From a password manager perspective, based on the information we have this appears to be close to a worst case scenario. However, keep in mind it appears that the cyber threat actors have access to the encrypted password vault, not the passwords themselves. This means how long it takes for your passwords to be accessed depends on the strength of your Password Manager password (which should be VERY strong) and / or how LastPass approached the encryption of those vaults. Are Password Managers still a good idea? I feel absolutely yes. However, I would most likely use a different vendor (LastPass has had numerous problems in the past). In addition, this is where MFA is so important, as it provides that second layer of defense. Finally, Passkeys (FIDO / phishing resistant MFA) will help resolve many of these issues, making authentication not only simpler for people, but stronger.
Think of a scenario like this where a threat actor obtains access to your backup data along with the keys to decrypt it, by leveraging compromised information to compromise an employee with access to those keys. Review the access controls you have on information stored in the cloud, particularly concentrated collections such as backups, ensuring they are strongly encrypted, and access to that data is monitored, then review the who and how you have controlling access to those keys. For data exfiltrated from LastPass, the sensitive data elements within those containers is protected by unique AES 256-bit keys derived from your master password which LastPass doesn't have. Even so, review stored accounts, enabling MFA wherever possible, and if you decide to switch password managers, don't update the LastPass repository with your revised credentials.
The reality of attackers making off with entire vaults that also contain some unencrypted information that could still be considered sensitive or identifying is just too much. This is not LastPass’ first or second cyber breach. While LastPass has been handling their duty to report well, they have not been improving their cyber defenses sufficiently as a response to these breaches. My questions: 1) How is a data transfer of protected customer vaults not alerting? 2) How does an increase in traffic go unnoticed? 3) Finally, why is customer data kept in their vault unencrypted?
It is to be hoped that 2023 will see the widespread adoption of Passkeys, the safest and most convenient mechanism for user authentication. While it will reduce the risk of fraudulent reuse of credentials, social engineering attacks against users, it will not reduce the responsibility of those in the IAM business for protecting the other sensitive data that they hold about their customers.

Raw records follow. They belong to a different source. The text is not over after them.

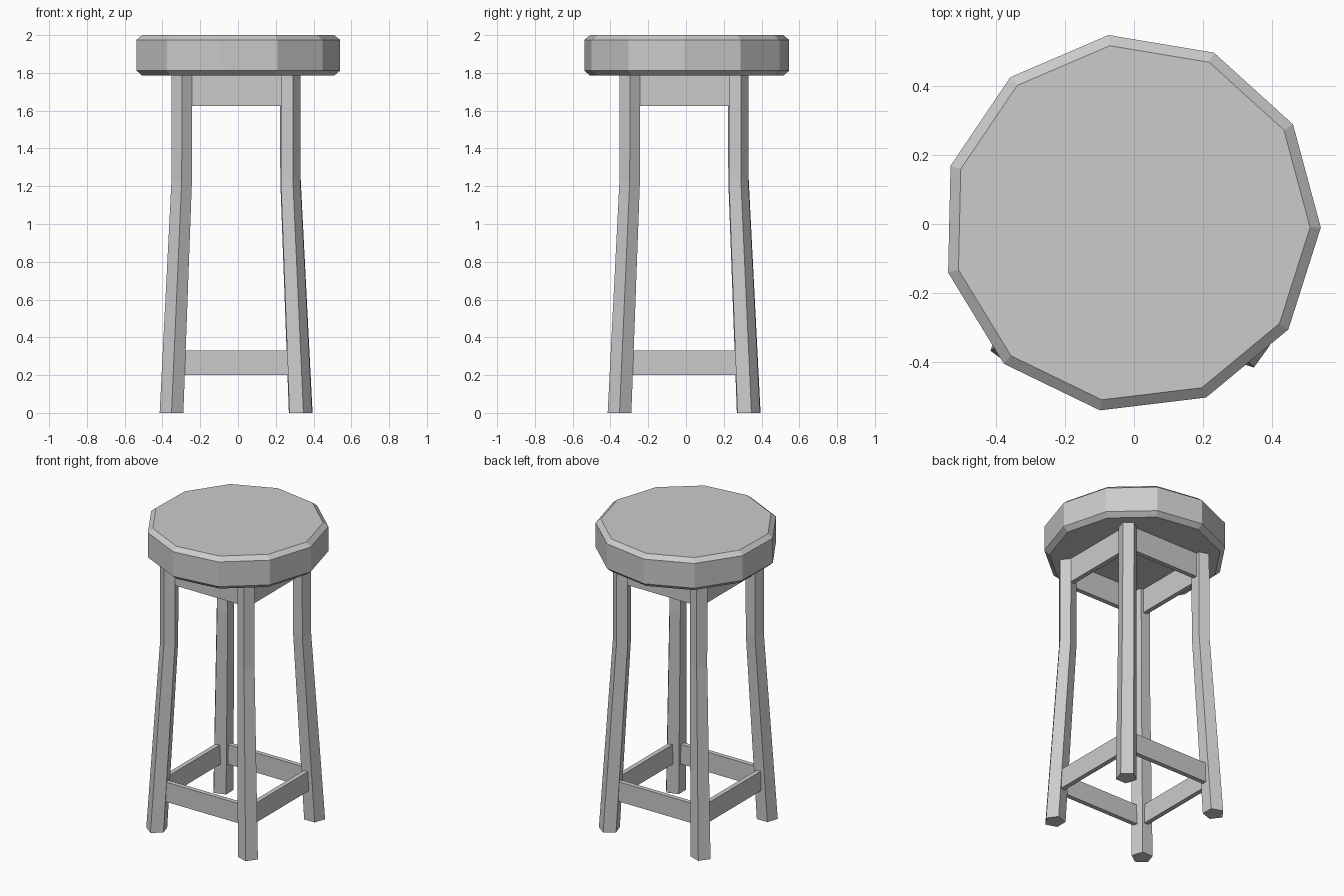
import bpy
import bmesh
from math import cos, sin, pi, radians
from mathutils import Matrix, Vector

cube = bpy.data.objects.get("Cube")
if cube:
    bpy.data.objects.remove(cube, do_unlink=True)

grey = bpy.data.materials.new("plain_grey")
grey.use_nodes = True
colour = (0.6, 0.6, 0.6, 1)
grey.diffuse_color = colour
grey.node_tree.nodes["Principled BSDF"].inputs["Base Color"].default_value = colour

BASE = Vector((-0.01, -0.01, 0))  # centre of the leg frame


def finish(name, bm):
    bmesh.ops.recalc_face_normals(bm, faces=bm.faces)
    mesh = bpy.data.meshes.new(name)
    bm.to_mesh(mesh)
    bm.free()
    mesh.materials.append(grey)
    obj = bpy.data.objects.new(name, mesh)
    bpy.context.collection.objects.link(obj)
    return obj


def loft(name, sides, phase, rings):
    """Join regular polygons given as (x, y, z, radius) and cap both ends."""
    bm = bmesh.new()
    loops = []
    for x, y, z, r in rings:
        angles = [phase + 2 * pi * i / sides for i in range(sides)]
        loops.append([bm.verts.new((x + r * cos(a), y + r * sin(a), z)) for a in angles])
    for low, high in zip(loops, loops[1:]):
        for i in range(sides):
            j = (i + 1) % sides
            bm.faces.new((low[i], low[j], high[j], high[i]))
    bm.faces.new(loops[0][::-1])
    bm.faces.new(loops[-1])
    return finish(name, bm)


def board(name, length, thick, low, high, offset):
    """Upright board spanning x on the front side of the frame."""
    bm = bmesh.new()
    bmesh.ops.create_cube(bm, size=1)
    bmesh.ops.scale(bm, vec=(length, thick, high - low), verts=bm.verts)
    bmesh.ops.translate(bm, vec=(0, -offset, (low + high) / 2), verts=bm.verts)
    return finish(name, bm)


# Eleven-sided seat with bevelled rims
loft("seat", 11, radians(-1.3), [
    (-0.008, 0.002, 1.785, 0.517),
    (-0.008, 0.002, 1.812, 0.548),
    (-0.008, 0.002, 1.975, 0.548),
    (-0.008, 0.002, 2.0, 0.517)])

# Four sides, each with one bent leg, one apron and one footrest rail
for i, side in enumerate(("front", "left", "back", "right")):
    place = Matrix.Translation(BASE) @ Matrix.Rotation(i * pi / 2, 4, "Z")
    leg = loft(side + "_leg", 5, 0, [
        (0.336, -0.342, 0, 0.066),
        (0.283, -0.288, 1.23, 0.057),
        (0.283, -0.287, 1.79, 0.057)])
    apron = board(side + "_apron", 0.58, 0.03, 1.625, 1.79, 0.285)
    rail = board(side + "_footrest_rail", 0.66, 0.03, 0.2, 0.33, 0.325)
    for part in (leg, apron, rail):
        part.data.transform(place)
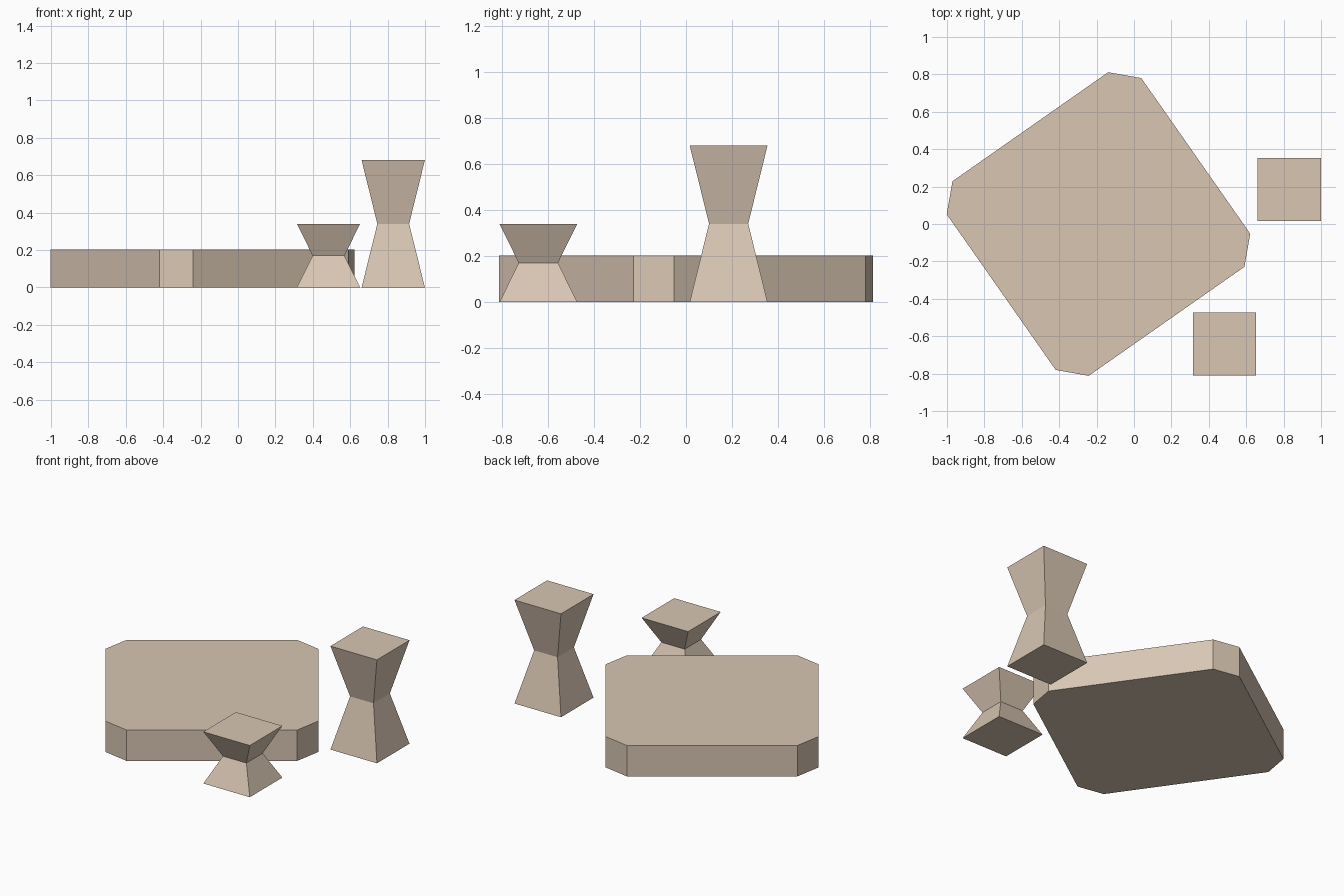
import bpy, bmesh
from math import radians, cos, sin

if "Cube" in bpy.data.objects:
    bpy.data.objects.remove(bpy.data.objects["Cube"])

mat = bpy.data.materials.new("pale_wood")
mat.diffuse_color = (0.69, 0.565, 0.45, 1)
mat.use_nodes = True
mat.node_tree.nodes["Principled BSDF"].inputs["Base Color"].default_value = mat.diffuse_color


def loft(name, rings, location, angle=0):
    """Closed solid through stacked rings of equal vertex count."""
    bm = bmesh.new()
    loops = [[bm.verts.new(p) for p in ring] for ring in rings]
    for low, high in zip(loops, loops[1:]):
        for i in range(len(low)):
            j = (i + 1) % len(low)
            bm.faces.new((low[i], low[j], high[j], high[i]))
    bm.faces.new(loops[0][::-1])
    bm.faces.new(loops[-1])
    bmesh.ops.recalc_face_normals(bm, faces=bm.faces)
    mesh = bpy.data.meshes.new(name)
    bm.to_mesh(mesh)
    bm.free()
    mesh.materials.append(mat)
    obj = bpy.data.objects.new(name, mesh)
    obj.location = location
    obj.rotation_euler.z = angle
    bpy.context.collection.objects.link(obj)
    return obj


def square(half, z):
    return [(-half, -half, z), (half, -half, z), (half, half, z), (-half, half, z)]


def chamfered_square(half, cut, z):
    pts = []
    for k in range(4):
        c, s = round(cos(radians(90 * k))), round(sin(radians(90 * k)))
        for x, y in ((half, half - cut), (half - cut, half)):
            pts.append((c * x - s * y, s * x + c * y, z))
    return pts


# Low tabletop block with cut corners, turned in plan
loft("table_slab", [chamfered_square(0.635, 0.127, z) for z in (0, 0.203)],
     (-0.19, 0, 0), radians(35))

# Hourglass stools, tall and short
for name, x, y, height in (("tall_stool", 0.83, 0.185, 0.68),
                           ("short_stool", 0.484, -0.641, 0.34)):
    loft(name, [square(0.169, 0), square(0.085, height / 2), square(0.169, height)],
         (x, y, 0))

It is not clear that they are up to the task; users must consider the risk.
William Hugh Murray
Read more in
LastPass: Notice of Recent Security Incident
Wired: Yes, It’s Time to Ditch LastPass

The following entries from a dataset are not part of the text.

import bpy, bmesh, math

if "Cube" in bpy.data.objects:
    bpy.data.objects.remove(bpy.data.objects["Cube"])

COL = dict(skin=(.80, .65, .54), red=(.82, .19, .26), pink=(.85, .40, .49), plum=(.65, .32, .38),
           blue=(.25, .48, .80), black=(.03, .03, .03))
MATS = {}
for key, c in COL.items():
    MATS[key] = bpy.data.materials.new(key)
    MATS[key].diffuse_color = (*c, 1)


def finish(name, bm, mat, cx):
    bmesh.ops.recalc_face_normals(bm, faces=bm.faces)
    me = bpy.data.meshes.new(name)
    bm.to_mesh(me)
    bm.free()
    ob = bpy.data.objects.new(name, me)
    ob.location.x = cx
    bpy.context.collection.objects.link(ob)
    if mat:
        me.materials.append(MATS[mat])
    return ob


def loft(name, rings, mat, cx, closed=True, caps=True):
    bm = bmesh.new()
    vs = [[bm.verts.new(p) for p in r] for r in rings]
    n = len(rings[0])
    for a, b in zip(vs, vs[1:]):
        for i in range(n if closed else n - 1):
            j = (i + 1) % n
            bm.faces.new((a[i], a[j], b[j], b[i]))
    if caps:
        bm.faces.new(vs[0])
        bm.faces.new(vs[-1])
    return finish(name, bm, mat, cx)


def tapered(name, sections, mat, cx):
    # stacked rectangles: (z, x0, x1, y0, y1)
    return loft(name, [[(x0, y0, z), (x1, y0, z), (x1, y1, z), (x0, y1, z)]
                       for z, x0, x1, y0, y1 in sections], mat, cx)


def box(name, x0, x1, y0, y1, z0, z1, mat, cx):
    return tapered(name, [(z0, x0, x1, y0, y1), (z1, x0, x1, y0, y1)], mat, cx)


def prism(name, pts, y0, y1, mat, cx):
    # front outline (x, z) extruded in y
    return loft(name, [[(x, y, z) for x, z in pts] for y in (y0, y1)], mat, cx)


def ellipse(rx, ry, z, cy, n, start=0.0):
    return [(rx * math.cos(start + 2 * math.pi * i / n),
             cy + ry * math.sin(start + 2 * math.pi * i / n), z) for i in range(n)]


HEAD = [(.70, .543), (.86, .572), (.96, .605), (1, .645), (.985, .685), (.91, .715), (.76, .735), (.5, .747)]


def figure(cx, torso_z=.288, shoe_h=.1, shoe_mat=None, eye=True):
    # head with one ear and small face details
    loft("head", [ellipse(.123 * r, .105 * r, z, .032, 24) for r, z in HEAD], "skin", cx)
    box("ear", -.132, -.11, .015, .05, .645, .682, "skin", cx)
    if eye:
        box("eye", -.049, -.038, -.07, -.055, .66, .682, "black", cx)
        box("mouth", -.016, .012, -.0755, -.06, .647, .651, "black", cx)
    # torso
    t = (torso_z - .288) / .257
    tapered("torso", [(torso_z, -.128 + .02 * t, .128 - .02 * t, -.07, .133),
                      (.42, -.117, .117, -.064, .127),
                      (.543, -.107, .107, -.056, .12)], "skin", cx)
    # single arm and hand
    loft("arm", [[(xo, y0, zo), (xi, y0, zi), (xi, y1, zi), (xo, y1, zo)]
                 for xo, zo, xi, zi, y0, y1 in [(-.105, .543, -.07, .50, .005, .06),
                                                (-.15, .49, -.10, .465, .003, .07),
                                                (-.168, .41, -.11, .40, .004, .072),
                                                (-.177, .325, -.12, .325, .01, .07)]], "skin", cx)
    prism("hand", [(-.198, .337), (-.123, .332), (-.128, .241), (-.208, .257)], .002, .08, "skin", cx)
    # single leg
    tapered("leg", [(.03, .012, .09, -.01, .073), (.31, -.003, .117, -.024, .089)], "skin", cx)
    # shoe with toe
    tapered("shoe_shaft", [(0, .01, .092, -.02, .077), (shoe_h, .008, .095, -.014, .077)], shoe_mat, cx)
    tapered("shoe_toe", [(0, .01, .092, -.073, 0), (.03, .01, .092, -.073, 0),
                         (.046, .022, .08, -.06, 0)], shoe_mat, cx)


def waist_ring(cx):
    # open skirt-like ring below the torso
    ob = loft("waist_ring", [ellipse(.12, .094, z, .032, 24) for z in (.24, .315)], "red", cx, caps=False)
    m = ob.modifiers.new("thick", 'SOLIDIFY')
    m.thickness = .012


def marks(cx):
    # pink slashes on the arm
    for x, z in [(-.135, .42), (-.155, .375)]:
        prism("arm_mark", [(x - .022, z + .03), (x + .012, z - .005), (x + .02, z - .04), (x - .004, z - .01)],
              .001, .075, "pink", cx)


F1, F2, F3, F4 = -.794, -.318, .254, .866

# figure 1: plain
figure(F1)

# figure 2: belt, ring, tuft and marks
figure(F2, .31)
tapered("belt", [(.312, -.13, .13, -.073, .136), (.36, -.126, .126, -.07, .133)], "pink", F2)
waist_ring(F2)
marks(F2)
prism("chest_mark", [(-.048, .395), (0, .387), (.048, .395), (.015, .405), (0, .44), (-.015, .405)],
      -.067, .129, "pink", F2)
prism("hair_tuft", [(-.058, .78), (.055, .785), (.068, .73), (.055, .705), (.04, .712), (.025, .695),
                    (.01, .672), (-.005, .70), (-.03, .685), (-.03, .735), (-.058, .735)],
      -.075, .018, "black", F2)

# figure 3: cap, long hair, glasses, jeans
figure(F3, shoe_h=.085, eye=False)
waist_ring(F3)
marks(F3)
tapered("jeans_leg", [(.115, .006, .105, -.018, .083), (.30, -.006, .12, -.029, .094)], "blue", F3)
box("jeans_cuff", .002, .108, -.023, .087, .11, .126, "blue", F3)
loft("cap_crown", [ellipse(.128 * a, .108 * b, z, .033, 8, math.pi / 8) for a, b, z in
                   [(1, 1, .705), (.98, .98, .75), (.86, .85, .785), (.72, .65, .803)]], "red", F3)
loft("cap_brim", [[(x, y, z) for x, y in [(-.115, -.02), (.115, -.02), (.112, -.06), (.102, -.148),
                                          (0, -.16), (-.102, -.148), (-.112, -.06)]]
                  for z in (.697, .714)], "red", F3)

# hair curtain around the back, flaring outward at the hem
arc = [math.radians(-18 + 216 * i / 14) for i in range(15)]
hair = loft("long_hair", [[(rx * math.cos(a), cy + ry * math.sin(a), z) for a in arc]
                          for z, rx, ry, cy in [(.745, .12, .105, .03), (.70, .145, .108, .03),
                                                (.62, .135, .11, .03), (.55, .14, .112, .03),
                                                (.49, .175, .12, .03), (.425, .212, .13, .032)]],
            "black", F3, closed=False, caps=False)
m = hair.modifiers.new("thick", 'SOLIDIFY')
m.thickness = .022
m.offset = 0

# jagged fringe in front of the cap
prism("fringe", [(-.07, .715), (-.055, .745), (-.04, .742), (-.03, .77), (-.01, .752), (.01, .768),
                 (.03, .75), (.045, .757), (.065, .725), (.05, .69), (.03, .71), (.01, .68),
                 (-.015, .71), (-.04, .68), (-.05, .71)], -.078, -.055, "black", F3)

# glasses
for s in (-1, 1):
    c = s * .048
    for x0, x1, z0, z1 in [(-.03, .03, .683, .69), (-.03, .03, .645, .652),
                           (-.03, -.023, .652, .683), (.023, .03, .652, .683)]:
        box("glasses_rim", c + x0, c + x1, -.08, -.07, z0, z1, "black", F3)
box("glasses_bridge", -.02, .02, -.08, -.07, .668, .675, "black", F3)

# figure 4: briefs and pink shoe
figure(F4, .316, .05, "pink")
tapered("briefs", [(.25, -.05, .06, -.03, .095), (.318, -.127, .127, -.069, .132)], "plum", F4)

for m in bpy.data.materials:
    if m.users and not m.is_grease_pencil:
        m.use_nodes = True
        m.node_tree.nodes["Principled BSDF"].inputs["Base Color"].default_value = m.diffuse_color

The Register: LastPass admits attackers have a copy of customers’ password vaults
Ars Technica: LastPass users: Your info and password vault data are now in hackers’ hands
Dark Reading: LastPass Cops to Massive Breach Including Customer Vault Data